During the Cold War, there was an intense and bitter struggle between the two main isms that existed at the time, communism and capitalism. Both the United States and the Soviet Union worked towards containing and minimizing the spread of each country’s ideologies, and if possible eradicate it. Around this time, China, North Korea and Cuba were also emerging as real challengers and threats to the existence of capitalism and the continued domination of world affairs by the United States. The US government did not want communism to spread and spiral out of control, because it already posed enough threat to capitalism. The Vietcong’s invasion of South Vietnam was therefore an excuse and the perfect opportunity to fight communism, and it responded quickly (Murray, 2005).

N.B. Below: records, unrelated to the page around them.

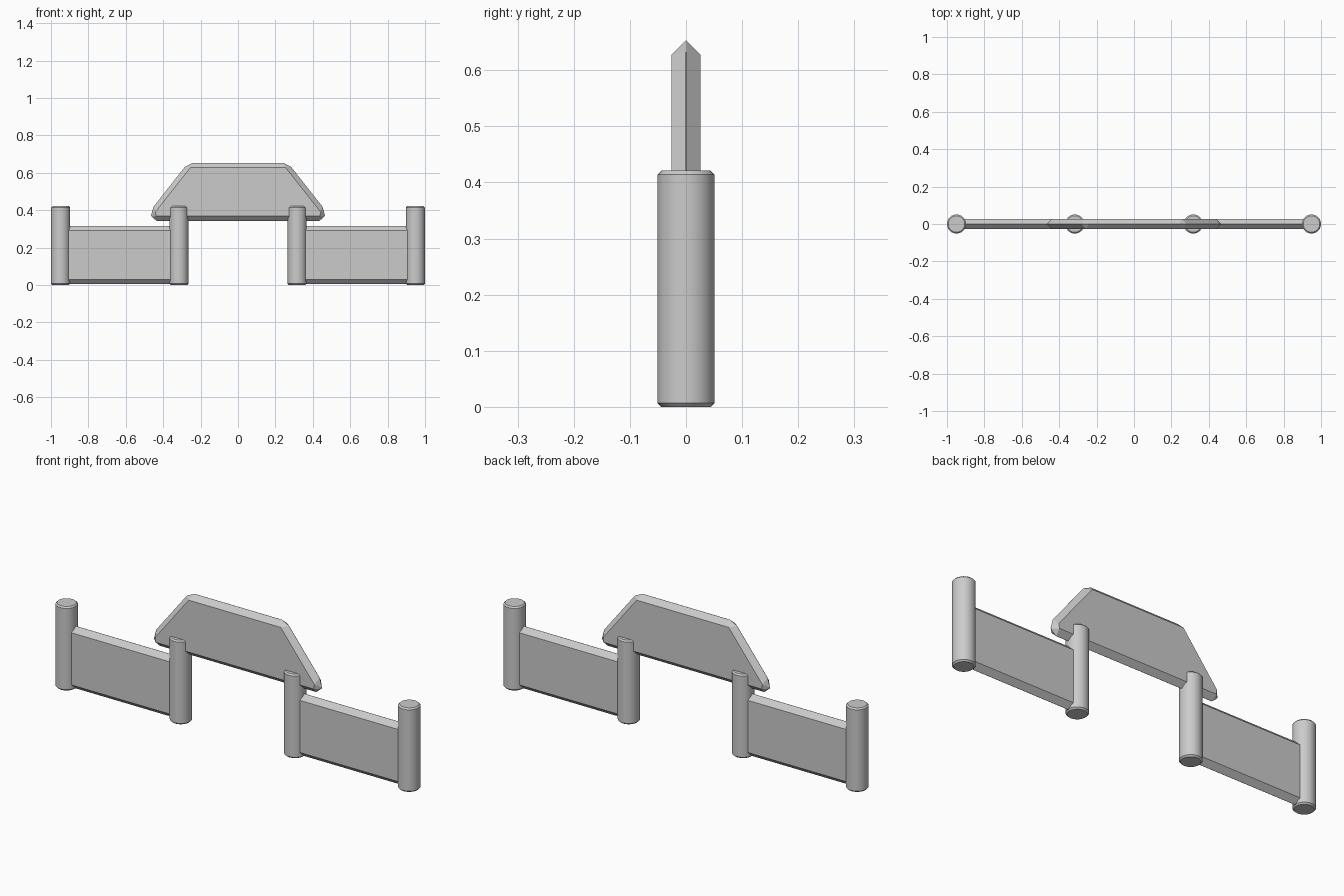
import bpy, bmesh, math

if "Cube" in bpy.data.objects:
    bpy.data.objects.remove(bpy.data.objects["Cube"])

POST_X = (0.949, 0.3165)
POST_R, POST_H = 0.051, 0.421
HALF_THICK = 0.026


def finish(name, bm):
    bmesh.ops.recalc_face_normals(bm, faces=bm.faces)
    mesh = bpy.data.meshes.new(name)
    bm.to_mesh(mesh)
    bm.free()
    obj = bpy.data.objects.new(name, mesh)
    bpy.context.collection.objects.link(obj)
    return obj


def plank(name, outline):
    """Board from an (x, z) outline, all edges chamfered to a central ridge."""
    bm = bmesh.new()
    face = bm.faces.new([bm.verts.new((x, -HALF_THICK, z)) for x, z in outline])
    ext = bmesh.ops.extrude_face_region(bm, geom=[face], use_keep_orig=True)
    for v in ext["geom"]:
        if isinstance(v, bmesh.types.BMVert):
            v.co.y = HALF_THICK
    bmesh.ops.recalc_face_normals(bm, faces=bm.faces)
    bmesh.ops.bevel(bm, geom=bm.edges[:], offset=HALF_THICK - 0.0005,
                    segments=1, affect='EDGES', clamp_overlap=True)
    return finish(name, bm)


def post(name, x):
    """Round post with narrow chamfers at both ends."""
    bm = bmesh.new()
    sides, c = 24, 0.007
    rings = []
    for r, z in ((POST_R - c, 0), (POST_R, c), (POST_R, POST_H - c), (POST_R - c, POST_H)):
        rings.append([bm.verts.new((x + r * math.cos(a), r * math.sin(a), z))
                      for a in (2 * math.pi * i / sides for i in range(sides))])
    for lo, hi in zip(rings, rings[1:]):
        for i in range(sides):
            j = (i + 1) % sides
            bm.faces.new((lo[i], lo[j], hi[j], hi[i]))
    bm.faces.new(rings[0])
    bm.faces.new(rings[-1])
    obj = finish(name, bm)
    bpy.ops.object.select_all(action='DESELECT')
    obj.select_set(True)
    bpy.context.view_layer.objects.active = obj
    bpy.ops.object.shade_smooth_by_angle(angle=math.radians(30))


# Posts and low side panels, mirrored left and right
for side, s in (("left", -1), ("right", 1)):
    post(f"outer_post_{side}", s * POST_X[0])
    post(f"inner_post_{side}", s * POST_X[1])
    x0, x1 = sorted((s * POST_X[0], s * POST_X[1]))
    plank(f"side_panel_{side}", [(x0, 0.004), (x1, 0.004), (x1, 0.316), (x0, 0.316)])

# Raised centre board with sloped shoulders
half = [(0.46, 0.342), (0.468, 0.398), (0.267, 0.653)]
plank("centre_board", half + [(-x, z) for x, z in reversed(half)])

By 1965 the war had escalated into a full-blown conflict, with US troops being involved in a form of warfare that they had never seen before. The Vietcong believed in and practiced guerilla warfare; they had perfected it to suit their tactics and objectives (Murray, 2005). US troops came face to face with a method of engagement they had never seen before, something very different from conventional warfare but just as effective (if not more effective). The war was heavily punctuated by ambushes, surprise attacks, insurgency and counterinsurgency, and there were so many casualties on both sides of the war. This made it very difficult for the American government to bring the war to an end because they were fighting an enemy